11. Manchester City Council leader Sir Richard Leese has set a “test” for government over its commitment to High Speed 3. “We are clear that investment in a modernised rail network is key and our vision is for fast frequent services between the six city regions. Studies show the validity of an east-west rail link using both arms of the High Speed 2 ‘y’. We must now continue our work to develop our solution. The test for government is its support for that development work and the cost of that development work to allow us to deliver in as short a time frame as possible.”
12. Plans to extend the Croydon Tramlink to South Wimbledon and Sutton are building momentum. The £200M-plus project is heavily supported by local authorities on the route and is now the “most plausible” future expansion option, according to Transport for London head of transport planning rail & underground Geoff Hobbs. It’s got great potential, he said.
13. Advances in materials technology could make a major difference to efficiency in the rail network, such as using Graphene to make stronger, lighter and therefore cheaper to run trains and 3D printing to produce spare parts more efficiently.
14. The reconstruction of Tottenham Court Road could have been scaled back.

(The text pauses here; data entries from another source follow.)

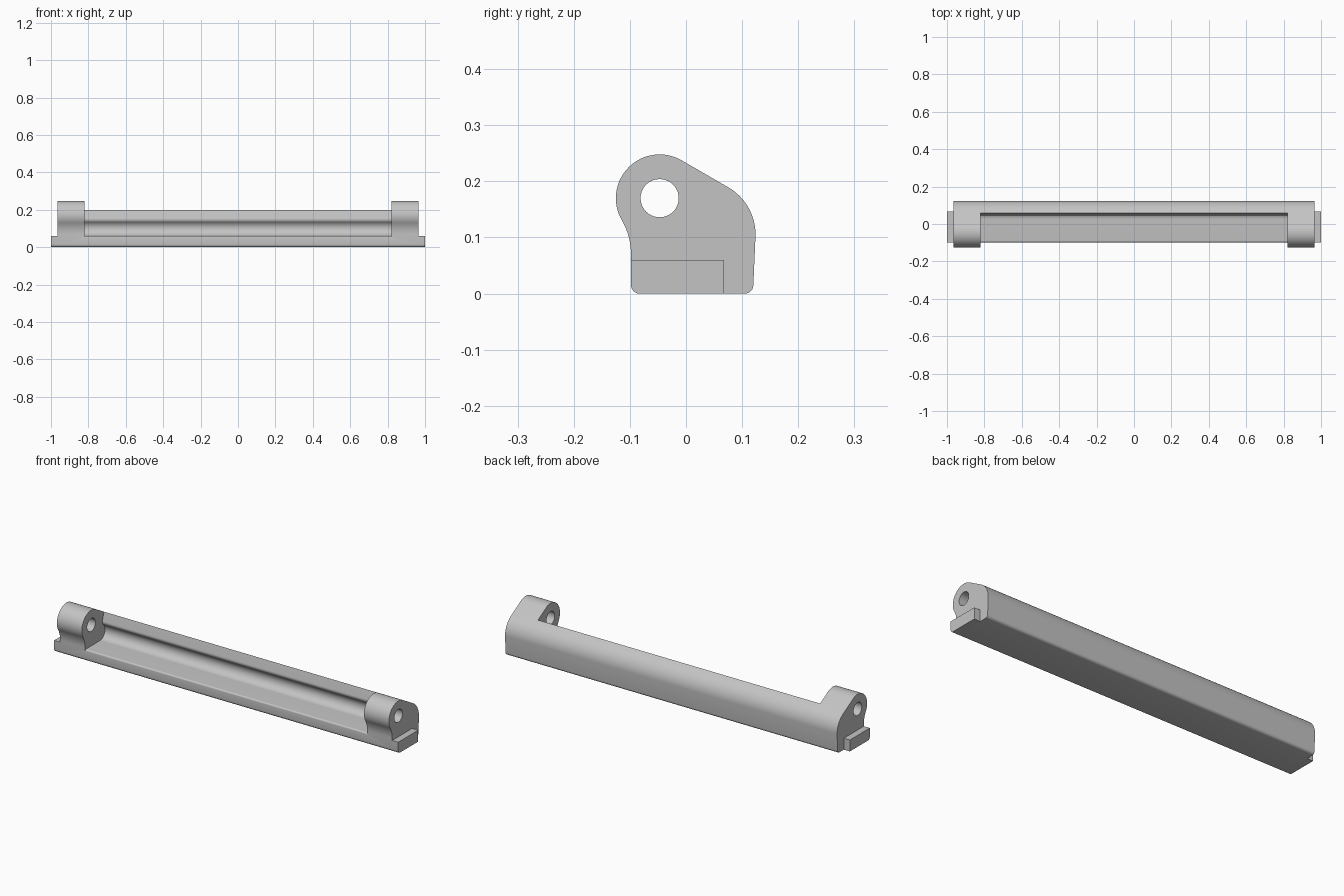
import bpy
import bmesh
from math import sin, cos, radians

if "Cube" in bpy.data.objects:
    bpy.data.objects.remove(bpy.data.objects["Cube"])

grey = bpy.data.materials.new("plain_grey")
grey.use_nodes = True
grey.diffuse_color = (0.55, 0.55, 0.55, 1)
grey.node_tree.nodes["Principled BSDF"].inputs["Base Color"].default_value = (0.55, 0.55, 0.55, 1)


def arc(cy, cz, radius, start, end, steps=12):
    """Points of an arc in the YZ plane, angles in degrees."""
    angles = [radians(start + (end - start) * i / steps) for i in range(steps + 1)]
    return [(cy + radius * cos(a), cz + radius * sin(a)) for a in angles]


def extrude(name, loops, x0, x1):
    """Fill closed YZ loops (outline, then holes) and extrude along X."""
    bm = bmesh.new()
    edges = []
    for loop in loops:
        verts = [bm.verts.new((x0, y, z)) for y, z in loop]
        edges += [bm.edges.new((v, verts[i - 1])) for i, v in enumerate(verts)]
    bmesh.ops.triangle_fill(bm, edges=edges, use_beauty=True)
    result = bmesh.ops.extrude_face_region(bm, geom=bm.faces[:], use_keep_orig=True)
    moved = [g for g in result["geom"] if isinstance(g, bmesh.types.BMVert)]
    bmesh.ops.translate(bm, verts=moved, vec=(x1 - x0, 0, 0))
    bmesh.ops.recalc_face_normals(bm, faces=bm.faces[:])
    mesh = bpy.data.meshes.new(name)
    bm.to_mesh(mesh)
    bm.free()
    obj = bpy.data.objects.new(name, mesh)
    bpy.context.collection.objects.link(obj)
    mesh.materials.append(grey)
    return obj


def activate(obj):
    bpy.ops.object.select_all(action="DESELECT")
    obj.select_set(True)
    bpy.context.view_layer.objects.active = obj


front, bottom_r = -0.098, 0.015
bottom_front = arc(front + bottom_r, bottom_r, bottom_r, 270, 180, 6)

# Full-length body: knuckle, sloped top, rounded back, filleted base
outline = (
    bottom_front
    + arc(front - 0.123, 0.0695, 0.123, 0, 30, 10)
    + arc(-0.047, 0.17, 0.078, 210, 60, 32)[1:]
    + arc(0.0265, 0.105, 0.0975, 60, 0, 16)
    + arc(0.105, bottom_r, bottom_r, 0, -90, 6)
)
pin_hole = arc(-0.047, 0.17, 0.034, 0, 360, 40)[:-1]
body = extrude("hinge_body", [outline, pin_hole], -0.965, 0.965)

# Channel between the knuckles: front lip, floor, cove, rounded nose, wall
channel = (
    [(-0.2, 0.052)]
    + arc(front + 0.008, 0.052, 0.008, 180, 90, 6)
    + arc(0.025, 0.102, 0.042, -90, 50, 18)
    + arc(0.065, 0.1495, 0.02, 230, 165, 10)[1:]
    + [(0.0739, 0.26), (-0.2, 0.26)]
)
cutter = extrude("channel_cutter", [channel], -0.82, 0.82)
cutter.hide_render = True

cut = body.modifiers.new("channel", "BOOLEAN")
cut.operation = "DIFFERENCE"
cut.solver = "EXACT"
cut.object = cutter
activate(body)
bpy.ops.object.modifier_apply(modifier=cut.name)
bpy.data.objects.remove(cutter)

# End tabs
tab = bottom_front + [(front, 0.06), (0.068, 0.06), (0.068, 0)]
tabs = [
    extrude("left_tab", [tab], 0.965, 1.0),
    extrude("right_tab", [tab], -1.0, -0.965),
]

for obj in [body] + tabs:
    activate(obj)
    bpy.ops.object.shade_smooth_by_angle(angle=radians(30))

London Underground head of station capacity programme Ralph Freeston admitted that the station box created is larger than it needs to be. “It’s probably the first station we have rebuilt since Angel. It is a great scheme. But in hindsight it is more expensive than it needs to be. We have made more underground space than we needed. There are lessons for everybody there.”
15. Crossrail is getting cautious about who it shares its lessons learned with in the interests of using them to promote UKplc. “We can generate value from our learning legacy,” said Crossrail chief executive Andrew Wolstenholme. “Forty one organisations around the world have been to see us, and we are a little wary about giving [our learnng] away for free. Certainly we will to UK projects. But this is about UKplc.”
16. Network Rail was overly ambitious with its plans to keep London Bridge going during the major reconstruction works. “With the benefit of hindsight we would have set our expectations lower,” Network Rail principal programme sponsor Nick Gray told the conference. In an honest and frank reflection on the problems getting passengers through the station following a New Year blockade where wholesale changes were made to signalling, track layouts, customer information screens and passenger routes through the station, Gray added that he didn’t ask for a soft launch as he knew the answer would be no.
“We finished our blockade and within two hours had to be operating at 100% capacity. Why no soft launch? We didn’t ask the question as we knew answer would be ‘you’ve got to joking’. It is a challenge back to the industry.”
17. Ambitious young engineers might be best served looking for opportunities abroad, according to Crossrail chief executive Andrew Wolstenholme. Wolstenholme, who himself honed his skills through years working on major projects in the US and Far East, said there will be little practical major project experience to be had in the UK over the next five years. “Wouldn’t it have been great if Crossrail 2 was ready to go [as soon as Crossrail finishes]?” he said. “But the reality of it is that if I’m a bright young thing I might go to the Middle East, or Far East, or Africa for the next five years.”